● **WHAT TO DO**: With pictures omitted, restate the data word for word.

● **DATA SHOWN**:

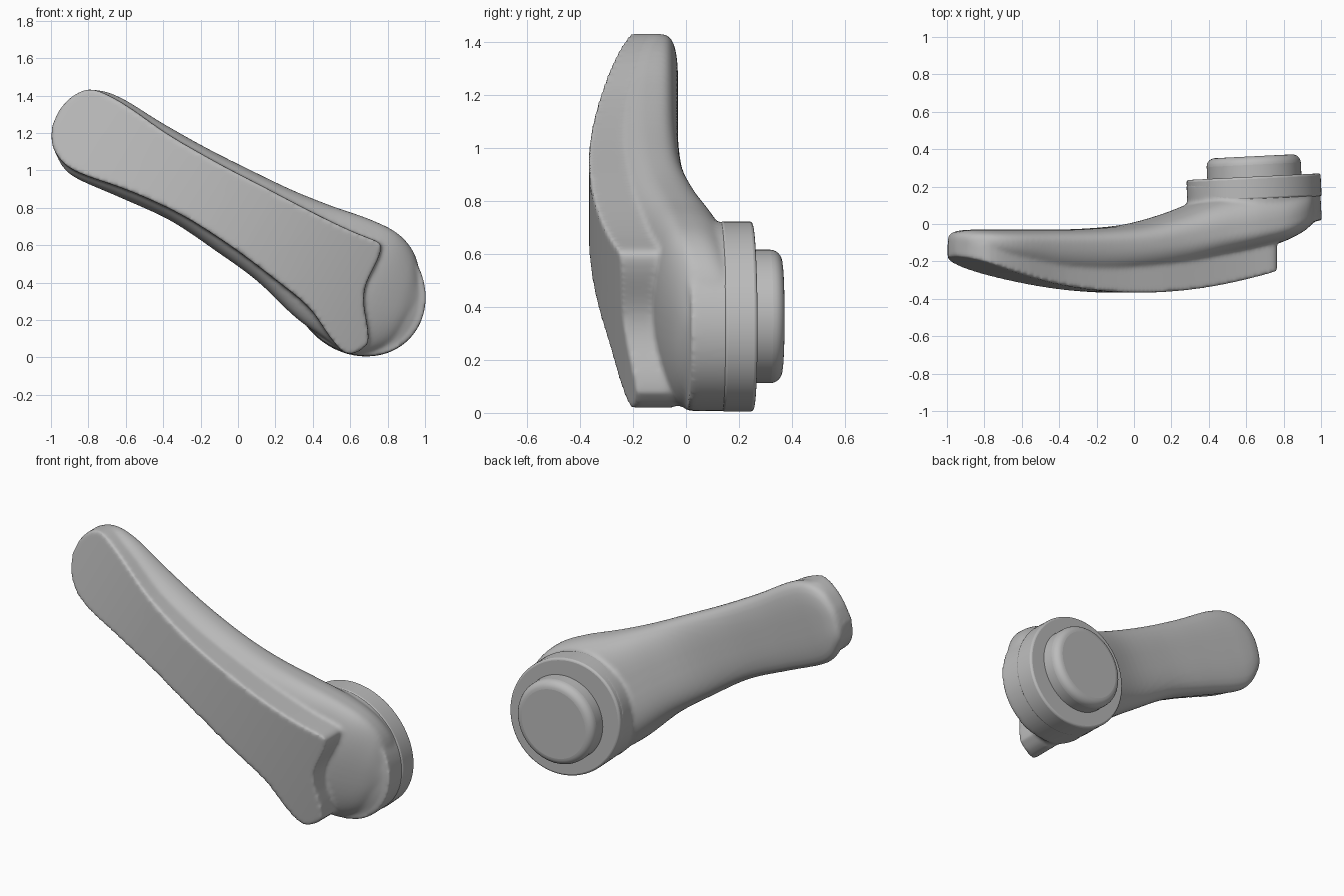
import bpy, bmesh
from math import sin, cos, pi, copysign, radians
from mathutils import Vector

cube = bpy.data.objects.get("Cube")
if cube:
    bpy.data.objects.remove(cube)

grey = bpy.data.materials.new("satin_grey")
grey.use_nodes = True
grey.diffuse_color = (0.5, 0.5, 0.5, 1)
grey.node_tree.nodes["Principled BSDF"].inputs["Base Color"].default_value = (0.5, 0.5, 0.5, 1)


def spline(rows, steps):
    """Catmull-Rom resampling of a list of number rows."""
    p = [Vector(r) for r in rows]
    p = [2 * p[0] - p[1]] + p + [2 * p[-1] - p[-2]]
    out = []
    for a, b, c, d in zip(p, p[1:], p[2:], p[3:]):
        for k in range(steps):
            t = k / steps
            out.append(0.5 * (2 * b + (c - a) * t + (2 * a - 5 * b + 4 * c - d) * t * t
                              + (3 * b - a - 3 * c + d) * t ** 3))
    return out + [p[-2]]


def loft(name, rings, cap_strips):
    """Skin closed rings; caps are single faces or strips between mirrored ring points."""
    bm = bmesh.new()
    vs = [[bm.verts.new(p) for p in r] for r in rings]
    n = len(rings[0])
    for a, b in zip(vs, vs[1:]):
        for i in range(n):
            j = (i + 1) % n
            bm.faces.new((a[i], a[j], b[j], b[i]))
    for r in (vs[0], vs[-1]):
        if cap_strips:
            for i in range(n // 2 - 1):
                bm.faces.new((r[i], r[i + 1], r[n - 2 - i], r[n - 1 - i]))
        else:
            bm.faces.new(r)
    bmesh.ops.recalc_face_normals(bm, faces=bm.faces)
    me = bpy.data.meshes.new(name)
    bm.to_mesh(me)
    bm.free()
    obj = bpy.data.objects.new(name, me)
    bpy.context.collection.objects.link(obj)
    obj.data.materials.append(grey)
    return obj


def disc(name, long, short, y0, y1, taper=1.0):
    """Oval disc on the pivot axis; taper shrinks its front end."""
    bpy.ops.mesh.primitive_cone_add(vertices=96, radius1=1, radius2=taper, depth=y1 - y0,
                                    location=(.642, (y0 + y1) / 2, .364),
                                    rotation=(pi / 2, pi / 4, .05), scale=(long, short, 1))
    obj = bpy.context.object
    obj.name = name
    bpy.ops.object.transform_apply(location=False, rotation=False, scale=True)
    obj.data.materials.append(grey)
    return obj


def bevel(obj, width, segments):
    m = obj.modifiers.new("rounded_edges", "BEVEL")
    m.width, m.segments = width, segments
    m.limit_method, m.angle_limit = "ANGLE", radians(50)
    bpy.ops.object.shade_smooth_by_angle(angle=radians(40))


# Arm: upper edge x z, lower edge x z, front y, widest y, back y
arm = [
    (-.975, 1.28, -.99, 1.23, -.13, -.1, -.08),
    (-.94, 1.34, -.995, 1.15, -.15, -.1, -.05),
    (-.87, 1.405, -.97, 1.08, -.165, -.1, -.035),
    (-.76, 1.43, -.93, 1.01, -.19, -.1, -.03),
    (-.62, 1.385, -.85, .95, -.24, -.105, -.03),
    (-.40, 1.25, -.62, .85, -.29, -.11, -.03),
    (-.15, 1.11, -.36, .73, -.3, -.115, -.025),
    (.10, .985, -.12, .57, -.28, -.11, 0),
    (.30, .89, .10, .41, -.25, -.09, .06),
    (.50, .81, .30, .22, -.2, -.06, .14),
    (.70, .74, .45, .11, -.15, -.03, .19),
    (.85, .665, .60, .02, -.11, 0, .2),
    (.94, .56, .80, .06, -.05, .04, .2),
    (.98, .42, .94, .2, .01, .08, .2),
]
rings = []
for ux, uz, lx, lz, yf, ym, yb in spline(arm, 5):
    ring = []
    for k in range(48):
        c, s = cos(2 * pi * k / 48), sin(2 * pi * k / 48)
        power, reach = (2 / 3, yb - ym) if s > 0 else (.9, ym - yf)   # boxy back, sloped front
        u = (1 - copysign(abs(c) ** power, c)) / 2
        y = ym + copysign(abs(s) ** power, s) * reach
        ring.append((ux + (lx - ux) * u, y, uz + (lz - uz) * u))
    rings.append(ring)
lever = loft("lever", rings, False)

# Front plate: upper edge x z, lower edge x z, inward bow of the end wall
plate = [
    (-.98, 1.27, -.995, 1.23, 0),
    (-.945, 1.335, -.995, 1.15, 0),
    (-.87, 1.405, -.97, 1.085, 0),
    (-.77, 1.43, -.91, 1.02, 0),
    (-.61, 1.355, -.81, .97, 0),
    (-.37, 1.19, -.57, .885, 0),
    (-.10, 1.035, -.30, .76, 0),
    (.15, .905, -.04, .595, 0),
    (.36, .795, .20, .415, 0),
    (.50, .725, .38, .265, .01),
    (.62, .67, .49, .11, .025),
    (.72, .63, .57, .025, .04),
    (.75, .615, .64, .03, .05),
    (.768, .595, .695, .075, .057),
]
rings = []
for ux, uz, lx, lz, bow in spline(plate, 4):
    front, back = [], []
    for k in range(17):
        u = k / 16
        inset = bow * sin(pi * u) ** 2
        x = ux + (lx - ux) * u - inset
        z = uz + (lz - uz) * u + inset * .2
        s = (x + .8) * .864 - (z - 1.2) * .504      # distance along the lever
        front.append((x, -.367 + .178 * (s - .85) ** 2, z))
        back.append((x, -.1 + .03 * s, z))
    rings.append(front + back[::-1])
front_plate = loft("front_plate", rings, True)

# Pivot core with a sloped front, fused with the arm and plate into one soft body
core = disc("hub_core", .378, .334, 0, .235)
dome = disc("hub_dome", .378, .334, -.1, .01, .3)
bpy.ops.object.select_all(action="DESELECT")
for part in (lever, front_plate, core, dome):
    part.select_set(True)
bpy.context.view_layer.objects.active = lever
bpy.ops.object.join()
fuse = lever.modifiers.new("fuse", "REMESH")
fuse.mode, fuse.voxel_size, fuse.use_smooth_shade = "VOXEL", .011, True
soften = lever.modifiers.new("soften", "SMOOTH")
soften.factor, soften.iterations = .5, 7

# Crisp hub rim and the boss on the back
bevel(disc("hub_rim", .38, .336, .13, .253), .012, 3)
bevel(disc("boss", .254, .25, .2, .362), .045, 6)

● **OUTPUT**:
import bpy, bmesh
from math import sin, cos, pi, copysign, radians
from mathutils import Vector

cube = bpy.data.objects.get("Cube")
if cube:
    bpy.data.objects.remove(cube)

grey = bpy.data.materials.new("satin_grey")
grey.use_nodes = True
grey.diffuse_color = (0.5, 0.5, 0.5, 1)
grey.node_tree.nodes["Principled BSDF"].inputs["Base Color"].default_value = (0.5, 0.5, 0.5, 1)


def spline(rows, steps):
    """Catmull-Rom resampling of a list of number rows."""
    p = [Vector(r) for r in rows]
    p = [2 * p[0] - p[1]] + p + [2 * p[-1] - p[-2]]
    out = []
    for a, b, c, d in zip(p, p[1:], p[2:], p[3:]):
        for k in range(steps):
            t = k / steps
            out.append(0.5 * (2 * b + (c - a) * t + (2 * a - 5 * b + 4 * c - d) * t * t
                              + (3 * b - a - 3 * c + d) * t ** 3))
    return out + [p[-2]]


def loft(name, rings, cap_strips):
    """Skin closed rings; caps are single faces or strips between mirrored ring points."""
    bm = bmesh.new()
    vs = [[bm.verts.new(p) for p in r] for r in rings]
    n = len(rings[0])
    for a, b in zip(vs, vs[1:]):
        for i in range(n):
            j = (i + 1) % n
            bm.faces.new((a[i], a[j], b[j], b[i]))
    for r in (vs[0], vs[-1]):
        if cap_strips:
            for i in range(n // 2 - 1):
                bm.faces.new((r[i], r[i + 1], r[n - 2 - i], r[n - 1 - i]))
        else:
            bm.faces.new(r)
    bmesh.ops.recalc_face_normals(bm, faces=bm.faces)
    me = bpy.data.meshes.new(name)
    bm.to_mesh(me)
    bm.free()
    obj = bpy.data.objects.new(name, me)
    bpy.context.collection.objects.link(obj)
    obj.data.materials.append(grey)
    return obj


def disc(name, long, short, y0, y1, taper=1.0):
    """Oval disc on the pivot axis; taper shrinks its front end."""
    bpy.ops.mesh.primitive_cone_add(vertices=96, radius1=1, radius2=taper, depth=y1 - y0,
                                    location=(.642, (y0 + y1) / 2, .364),
                                    rotation=(pi / 2, pi / 4, .05), scale=(long, short, 1))
    obj = bpy.context.object
    obj.name = name
    bpy.ops.object.transform_apply(location=False, rotation=False, scale=True)
    obj.data.materials.append(grey)
    return obj


def bevel(obj, width, segments):
    m = obj.modifiers.new("rounded_edges", "BEVEL")
    m.width, m.segments = width, segments
    m.limit_method, m.angle_limit = "ANGLE", radians(50)
    bpy.ops.object.shade_smooth_by_angle(angle=radians(40))


# Arm: upper edge x z, lower edge x z, front y, widest y, back y
arm = [
    (-.975, 1.28, -.99, 1.23, -.13, -.1, -.08),
    (-.94, 1.34, -.995, 1.15, -.15, -.1, -.05),
    (-.87, 1.405, -.97, 1.08, -.165, -.1, -.035),
    (-.76, 1.43, -.93, 1.01, -.19, -.1, -.03),
    (-.62, 1.385, -.85, .95, -.24, -.105, -.03),
    (-.40, 1.25, -.62, .85, -.29, -.11, -.03),
    (-.15, 1.11, -.36, .73, -.3, -.115, -.025),
    (.10, .985, -.12, .57, -.28, -.11, 0),
    (.30, .89, .10, .41, -.25, -.09, .06),
    (.50, .81, .30, .22, -.2, -.06, .14),
    (.70, .74, .45, .11, -.15, -.03, .19),
    (.85, .665, .60, .02, -.11, 0, .2),
    (.94, .56, .80, .06, -.05, .04, .2),
    (.98, .42, .94, .2, .01, .08, .2),
]
rings = []
for ux, uz, lx, lz, yf, ym, yb in spline(arm, 5):
    ring = []
    for k in range(48):
        c, s = cos(2 * pi * k / 48), sin(2 * pi * k / 48)
        power, reach = (2 / 3, yb - ym) if s > 0 else (.9, ym - yf)   # boxy back, sloped front
        u = (1 - copysign(abs(c) ** power, c)) / 2
        y = ym + copysign(abs(s) ** power, s) * reach
        ring.append((ux + (lx - ux) * u, y, uz + (lz - uz) * u))
    rings.append(ring)
lever = loft("lever", rings, False)

# Front plate: upper edge x z, lower edge x z, inward bow of the end wall
plate = [
    (-.98, 1.27, -.995, 1.23, 0),
    (-.945, 1.335, -.995, 1.15, 0),
    (-.87, 1.405, -.97, 1.085, 0),
    (-.77, 1.43, -.91, 1.02, 0),
    (-.61, 1.355, -.81, .97, 0),
    (-.37, 1.19, -.57, .885, 0),
    (-.10, 1.035, -.30, .76, 0),
    (.15, .905, -.04, .595, 0),
    (.36, .795, .20, .415, 0),
    (.50, .725, .38, .265, .01),
    (.62, .67, .49, .11, .025),
    (.72, .63, .57, .025, .04),
    (.75, .615, .64, .03, .05),
    (.768, .595, .695, .075, .057),
]
rings = []
for ux, uz, lx, lz, bow in spline(plate, 4):
    front, back = [], []
    for k in range(17):
        u = k / 16
        inset = bow * sin(pi * u) ** 2
        x = ux + (lx - ux) * u - inset
        z = uz + (lz - uz) * u + inset * .2
        s = (x + .8) * .864 - (z - 1.2) * .504      # distance along the lever
        front.append((x, -.367 + .178 * (s - .85) ** 2, z))
        back.append((x, -.1 + .03 * s, z))
    rings.append(front + back[::-1])
front_plate = loft("front_plate", rings, True)

# Pivot core with a sloped front, fused with the arm and plate into one soft body
core = disc("hub_core", .378, .334, 0, .235)
dome = disc("hub_dome", .378, .334, -.1, .01, .3)
bpy.ops.object.select_all(action="DESELECT")
for part in (lever, front_plate, core, dome):
    part.select_set(True)
bpy.context.view_layer.objects.active = lever
bpy.ops.object.join()
fuse = lever.modifiers.new("fuse", "REMESH")
fuse.mode, fuse.voxel_size, fuse.use_smooth_shade = "VOXEL", .011, True
soften = lever.modifiers.new("soften", "SMOOTH")
soften.factor, soften.iterations = .5, 7

# Crisp hub rim and the boss on the back
bevel(disc("hub_rim", .38, .336, .13, .253), .012, 3)
bevel(disc("boss", .254, .25, .2, .362), .045, 6)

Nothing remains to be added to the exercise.